New diamond wafers made in Japan can store 1 billion Blu-Ray discs of data
While using diamonds is one of the most promising materials for quantum computing systems, too much nitrogen in a diamond disrupts its quantum storage capabilities.
The novel ultra-high-purity diamond contains no more than three parts per billion of nitrogen atoms, as required for quantum applications, such as quantum computers, quantum memory, and quantum sensing devices.
Get more updates on this story and more with The Blueprint, our daily newsletter: Sign up here for free.
The diamond wafers, called Kenzan Diamond, could be used for quantum memory as the ultra-high purity of the diamond allows it to store a whopping 25 exabytes, the equivalent of one billion Blu-Ray discs, of data.
Until now, usable diamond crystals were only about four millimeter square. It is expected that this new technology will lead to the realization of quantum computers in the future.
Diamond wafers are manufactured by growing the crystals on a substrate material, usually a flat surface. In diamond crystal growth technology, nitrogen gas has to be used to obtain a high growth rate, so nitrogen impurities with a concentration of several ppm are mixed into the diamond crystal and cannot be used in a quantum computer.
The main problem with this method is that the diamond can crack under the strain, degrading its quality. In the new method, the team uses a substrate surface that is shaped like steps, which spreads the strain horizontally and prevents cracking. This newly used surface allows them to make larger diamond wafers with higher purity.
The research will be presented at the International Conference on Compound Semiconductor Manufacturing Technology in May.
Adamant Namiki plans to commercialize Kenzen Diamonds in 2023, while working on doubling the size of the wafers.
Archaeologists have discovered Châtelperronian tools at a Neanderthal site in Basque Country, Spain.
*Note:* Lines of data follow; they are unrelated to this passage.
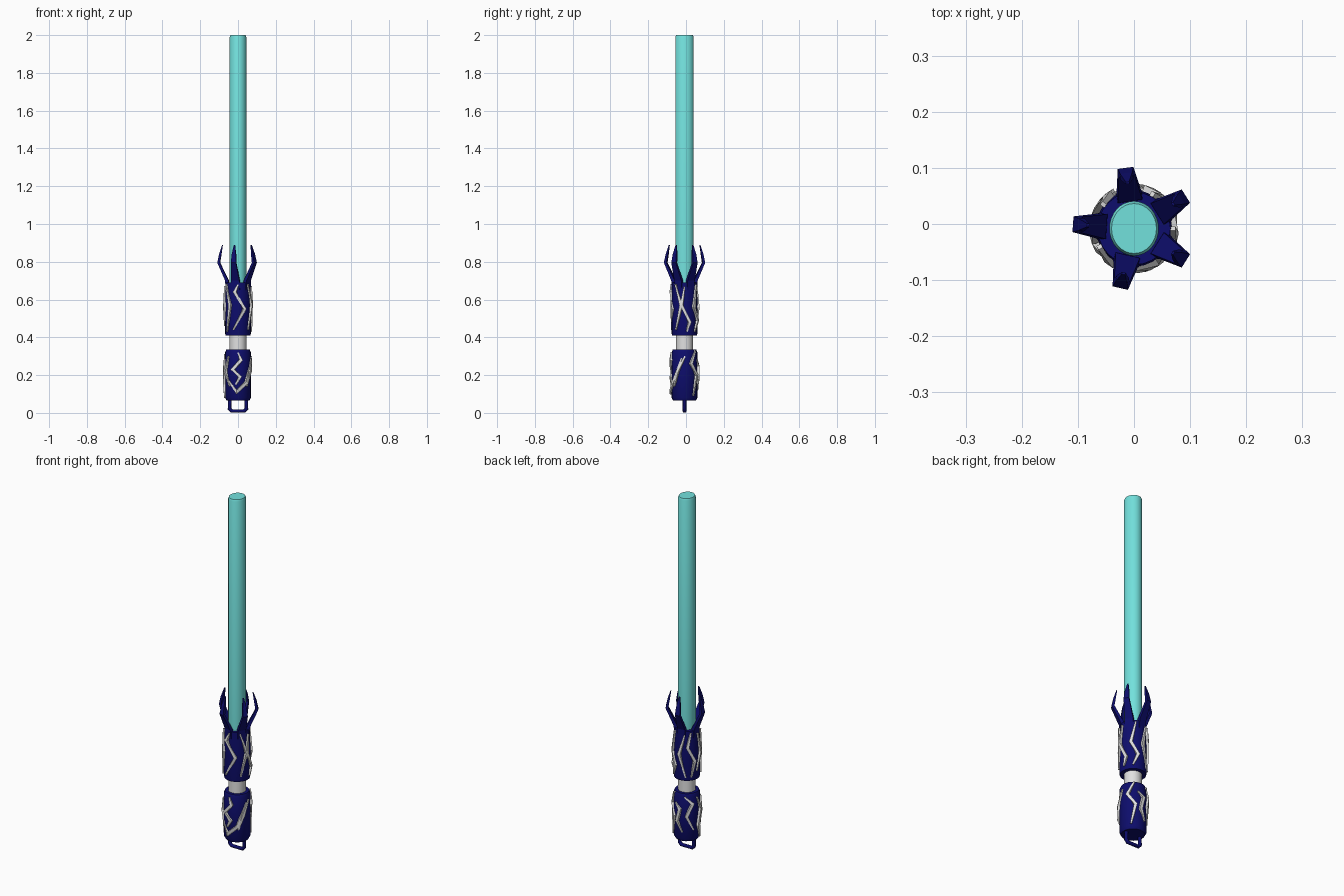
import bpy
import bmesh
import math
from mathutils import Vector

cube = bpy.data.objects.get("Cube")
if cube:
    bpy.data.objects.remove(cube)

CENTRE_Y = -0.008


def make_material(name, colour):
    material = bpy.data.materials.new(name)
    material.use_nodes = True
    material.diffuse_color = (*colour, 1)
    shader = material.node_tree.nodes["Principled BSDF"]
    shader.inputs["Base Color"].default_value = (*colour, 1)
    return material


NAVY = make_material("navy blue", (0.004, 0.004, 0.15))
CYAN = make_material("bright cyan", (0.17, 0.75, 0.72))
WHITE = make_material("white", (0.75, 0.75, 0.75))


def around(radius, degrees, z):
    """Point on the handle, turned from the front towards the left side."""
    turn = math.radians(degrees)
    return Vector((radius * math.sin(turn), CENTRE_Y - radius * math.cos(turn), z))


def finish(bm, name, material, smooth=True):
    bmesh.ops.recalc_face_normals(bm, faces=bm.faces)
    mesh = bpy.data.meshes.new(name)
    bm.to_mesh(mesh)
    bm.free()
    mesh.materials.append(material)
    obj = bpy.data.objects.new(name, mesh)
    bpy.context.collection.objects.link(obj)
    if smooth:
        bpy.ops.object.select_all(action="DESELECT")
        obj.select_set(True)
        bpy.context.view_layer.objects.active = obj
        bpy.ops.object.shade_smooth_by_angle(angle=math.radians(35))
    return obj


def loft(rings, name, material, smooth=True):
    """Skin a row of closed rings and cap both ends."""
    bm = bmesh.new()
    loops = [[bm.verts.new(p) for p in ring] for ring in rings]
    for low, high in zip(loops, loops[1:]):
        for i in range(len(low)):
            j = (i + 1) % len(low)
            bm.faces.new((low[i], low[j], high[j], high[i]))
    bm.faces.new(loops[0])
    bm.faces.new(loops[-1])
    return finish(bm, name, material, smooth)


def turned(profile, name, material, sides=24, stretch=1.0):
    rings = []
    for radius, z in profile:
        ring = [around(radius, 360 * i / sides, z) for i in range(sides)]
        for p in ring:
            p.y = CENTRE_Y + (p.y - CENTRE_Y) * stretch
        rings.append(ring)
    return loft(rings, name, material)


# Blade, neck and the two grip sleeves
turned([(0.044, 0.66), (0.044, 1.99), (0.04, 2.0)], "blade", CYAN, 32, 1.11)
turned([(0.045, 0.3), (0.045, 0.44)], "neck", WHITE)
turned([(0.06, 0.065), (0.068, 0.08), (0.068, 0.32), (0.062, 0.335)],
       "lower_grip", NAVY)
turned([(0.066, 0.41), (0.068, 0.42), (0.068, 0.6), (0.065, 0.69)],
       "upper_grip", NAVY)


# Claws: bent, tapering bars around the blade
def claw(degrees, name):
    path = [(0.056, 0.65, 0.024, 0.008), (0.058, 0.7, 0.022, 0.009),
            (0.102, 0.795, 0.014, 0.007), (0.094, 0.84, 0.011, 0.006),
            (0.082, 0.89, 0.003, 0.002)]
    turn = math.radians(degrees)
    side = Vector((math.cos(turn), math.sin(turn), 0))
    rings = []
    for radius, z, half, depth in path:
        inner, outer = around(radius - depth, degrees, z), around(radius + depth, degrees, z)
        rings.append([inner - side * half, outer - side * half,
                      outer + side * half, inner + side * half])
    loft(rings, name, NAVY, smooth=False)


for number, degrees in enumerate((-13, 58, 122, 188, 266), 1):
    claw(degrees, f"claw_{number}")


# Raised zigzag bolts wrapped on the grips: (degrees, height in hundredths)
def bolt(points, name, half=0.009):
    flat = [Vector((math.radians(d) * 0.07, z / 100)) for d, z in points]
    rings = []
    last = len(flat) - 1
    for i, p in enumerate(flat):
        before = (p - flat[i - 1]).normalized() if i else None
        after = (flat[i + 1] - p).normalized() if i < last else None
        along = ((before or after) + (after or before)).normalized()
        across = Vector((-along.y, along.x))
        mitre = 1 / max(0.6, abs(along.dot(after or before)))
        width = half * mitre * (0.5 if i in (0, last) else 1)
        lift = 0.074 if i in (0, last) else 0.08
        ring = []
        for offset, radius in ((-1, 0.06), (-0.8, lift), (0.8, lift), (1, 0.06)):
            q = p + across * width * offset
            ring.append(around(radius, math.degrees(q.x / 0.07), q.y))
        rings.append(ring)
    loft(rings, name, WHITE, smooth=False)


upper_bolts = [
    [(0, 68), (-14, 64), (28, 55), (-20, 44)],
    [(-62, 68), (-35, 57), (-55, 43)],
    [(48, 68), (76, 57), (50, 44)],
    [(90, 67), (78, 57), (112, 48), (100, 43)],
    [(152, 68), (132, 56), (160, 49), (140, 43)],
    [(205, 67), (182, 56), (210, 43)],
    [(232, 68), (218, 60), (248, 52), (234, 43)],
    [(268, 67), (285, 56), (262, 46)],
]
lower_bolts = [
    [(0, 32), (12, 28), (-22, 23), (8, 19), (-10, 15)],
    [(78, 29), (36, 16), (-6, 11), (-42, 17)],
    [(92, 30), (60, 22), (40, 14)],
    [(145, 33), (118, 26), (150, 20), (132, 9)],
    [(160, 28), (185, 25), (172, 18), (195, 12)],
    [(205, 32), (238, 28), (214, 21), (244, 13)],
    [(262, 31), (285, 24), (268, 15), (282, 8)],
    [(315, 30), (296, 22), (322, 14)],
]
for part, bolts in (("upper", upper_bolts), ("lower", lower_bolts)):
    for number, points in enumerate(bolts, 1):
        bolt(points, f"{part}_bolt_{number}")

# Hanging loop under the grip
half_loop = [(0.043, 0.08), (0.045, 0.022), (0.034, 0.01)]
outline = half_loop + [(-x, z) for x, z in reversed(half_loop)]
curve = bpy.data.curves.new("hanging_loop", "CURVE")
curve.dimensions = "3D"
curve.bevel_depth = 0.01
curve.bevel_resolution = 2
spline = curve.splines.new("POLY")
spline.points.add(len(outline) - 1)
for point, (x, z) in zip(spline.points, outline):
    point.co = (x, CENTRE_Y, z, 1)
curve.materials.append(NAVY)
loop = bpy.data.objects.new("hanging_loop", curve)
bpy.context.collection.objects.link(loop)
bpy.ops.object.select_all(action="DESELECT")
loop.select_set(True)
bpy.context.view_layer.objects.active = loop
bpy.ops.object.convert(target="MESH")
Joseba Rios-Garaizar says the tools offer insight into the extinction of Neanderthals.